I have on more than one occasion over the past two decades been scolded for voting against my own self-interest. I don’t remember the particulars, but generally, I was voting against the candidate who proposed a program that would have helped me personally.
While I would have greatly appreciated the help, I felt it would have come at the expense of others who weren’t getting a say in helping me. I don’t mind voting for programs that help people in need, but I didn’t feel these programs should be helping people, like me, who didn’t’ need it.
Wherefore art thou?
If there is any good news, it’s that it turns out undecided voters may not actually have as much influence as they have been given credit for.
UCLA political science professor Lynn Vavreck wrote on The New York Times’ website in April that statistics show very few people depart from their normal political party – even after spending an amount of time feeling undecided.
But this won’t stop campaigns from going after them.
Nick Gourevitch, research director at Global Strategy Group, responded to Vavreck on The Huffington Post saying that it still makes more sense to try to turn an undecided voter than get a committed one to the polls. After all, winning an undecided voter gains a campaign two votes – the opponent loses one, the candidate wins one – while persuading a decided supporter to get off the couch and vote only brings in one for the candidate while not taking one away from the opponent.
In other words, they’re going to keep throwing their money at selfish people who are unlikely to change their minds anyway instead of spending it on motivating people who actually have principles.

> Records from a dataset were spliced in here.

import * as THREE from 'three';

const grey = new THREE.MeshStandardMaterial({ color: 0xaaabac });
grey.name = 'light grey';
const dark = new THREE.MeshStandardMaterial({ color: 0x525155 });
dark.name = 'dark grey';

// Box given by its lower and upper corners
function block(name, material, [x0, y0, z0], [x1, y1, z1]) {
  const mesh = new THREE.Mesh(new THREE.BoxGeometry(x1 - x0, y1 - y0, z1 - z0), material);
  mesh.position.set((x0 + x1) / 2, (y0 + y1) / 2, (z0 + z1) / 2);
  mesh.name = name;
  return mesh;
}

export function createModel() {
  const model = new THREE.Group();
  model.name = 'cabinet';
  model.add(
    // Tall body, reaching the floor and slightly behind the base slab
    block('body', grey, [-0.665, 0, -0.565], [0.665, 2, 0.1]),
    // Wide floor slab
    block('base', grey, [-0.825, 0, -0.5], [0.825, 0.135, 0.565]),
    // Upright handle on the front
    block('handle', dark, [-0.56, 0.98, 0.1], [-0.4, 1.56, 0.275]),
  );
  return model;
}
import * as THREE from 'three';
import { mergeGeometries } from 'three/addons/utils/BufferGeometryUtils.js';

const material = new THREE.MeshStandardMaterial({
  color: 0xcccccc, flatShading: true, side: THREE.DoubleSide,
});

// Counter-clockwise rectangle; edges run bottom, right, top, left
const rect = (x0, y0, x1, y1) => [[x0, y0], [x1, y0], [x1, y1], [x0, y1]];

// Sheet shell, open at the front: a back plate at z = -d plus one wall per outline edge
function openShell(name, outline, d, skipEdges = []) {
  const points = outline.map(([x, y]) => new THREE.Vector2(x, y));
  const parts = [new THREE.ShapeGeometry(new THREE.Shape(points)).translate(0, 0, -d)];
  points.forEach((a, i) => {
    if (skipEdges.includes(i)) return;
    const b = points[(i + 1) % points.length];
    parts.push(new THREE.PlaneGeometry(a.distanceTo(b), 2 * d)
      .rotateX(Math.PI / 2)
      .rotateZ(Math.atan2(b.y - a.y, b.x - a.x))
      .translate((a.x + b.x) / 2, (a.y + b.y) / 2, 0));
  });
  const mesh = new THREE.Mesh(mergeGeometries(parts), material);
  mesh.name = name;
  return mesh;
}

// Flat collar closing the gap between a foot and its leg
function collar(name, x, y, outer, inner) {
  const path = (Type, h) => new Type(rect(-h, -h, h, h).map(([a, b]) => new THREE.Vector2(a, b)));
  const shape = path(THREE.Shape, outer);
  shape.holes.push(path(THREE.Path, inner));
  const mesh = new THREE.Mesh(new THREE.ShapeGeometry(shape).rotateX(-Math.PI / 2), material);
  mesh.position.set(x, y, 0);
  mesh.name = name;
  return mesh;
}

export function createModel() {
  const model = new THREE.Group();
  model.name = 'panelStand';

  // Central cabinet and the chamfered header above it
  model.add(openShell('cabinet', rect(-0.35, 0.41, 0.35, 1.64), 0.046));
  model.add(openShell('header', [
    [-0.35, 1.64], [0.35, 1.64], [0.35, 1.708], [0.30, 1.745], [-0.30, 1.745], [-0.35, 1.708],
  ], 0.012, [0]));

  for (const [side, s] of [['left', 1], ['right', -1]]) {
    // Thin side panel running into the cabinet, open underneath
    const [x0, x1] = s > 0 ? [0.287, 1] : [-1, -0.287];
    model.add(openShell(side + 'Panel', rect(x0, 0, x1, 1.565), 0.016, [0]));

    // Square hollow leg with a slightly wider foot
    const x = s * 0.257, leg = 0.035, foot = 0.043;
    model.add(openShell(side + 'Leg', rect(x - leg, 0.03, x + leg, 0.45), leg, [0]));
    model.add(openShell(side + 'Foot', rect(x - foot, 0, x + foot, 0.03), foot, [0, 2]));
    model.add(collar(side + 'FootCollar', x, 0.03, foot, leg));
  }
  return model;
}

The Daily Beast’s Michelle Cottle has called the undecideds a “menace” because they are actually people who don’t pay attention in the world yet insist on voting anyway.
Blogger Mark Draughn, a self-proclaimed undecided, said in a 2008 post that the politically non-astute such as himself shouldn’t vote. He’s right.
But most of his uninformed brethren don’t agree.
Nevada has long had a “None of These Candidates” option on its ballot. Earlier this year that’s exactly what got the most votes in its gubernatorial primary. We’re clearly reaching critical mass when people still are undecided even while filling out their ballots.
Maybe that will bring out attack ads on “None of the Above.” After all, “None of the Above” refuses to take a stand on the issues, though I suppose it isn’t controlled by those big-money special interests.
Enough with putting the purposely ill-informed voter up on a pedestal.
What we need are principles. Maybe yours are different than mine, but I respect you for voting for the person I’m voting against as long as you are doing so because you have a reasoned worldview that guides your conscience.
Those who waver back and forth based on what goodies they perceive they’ll get should stay home and do whatever most gratifies themselves — instead of doing that to the rest of us.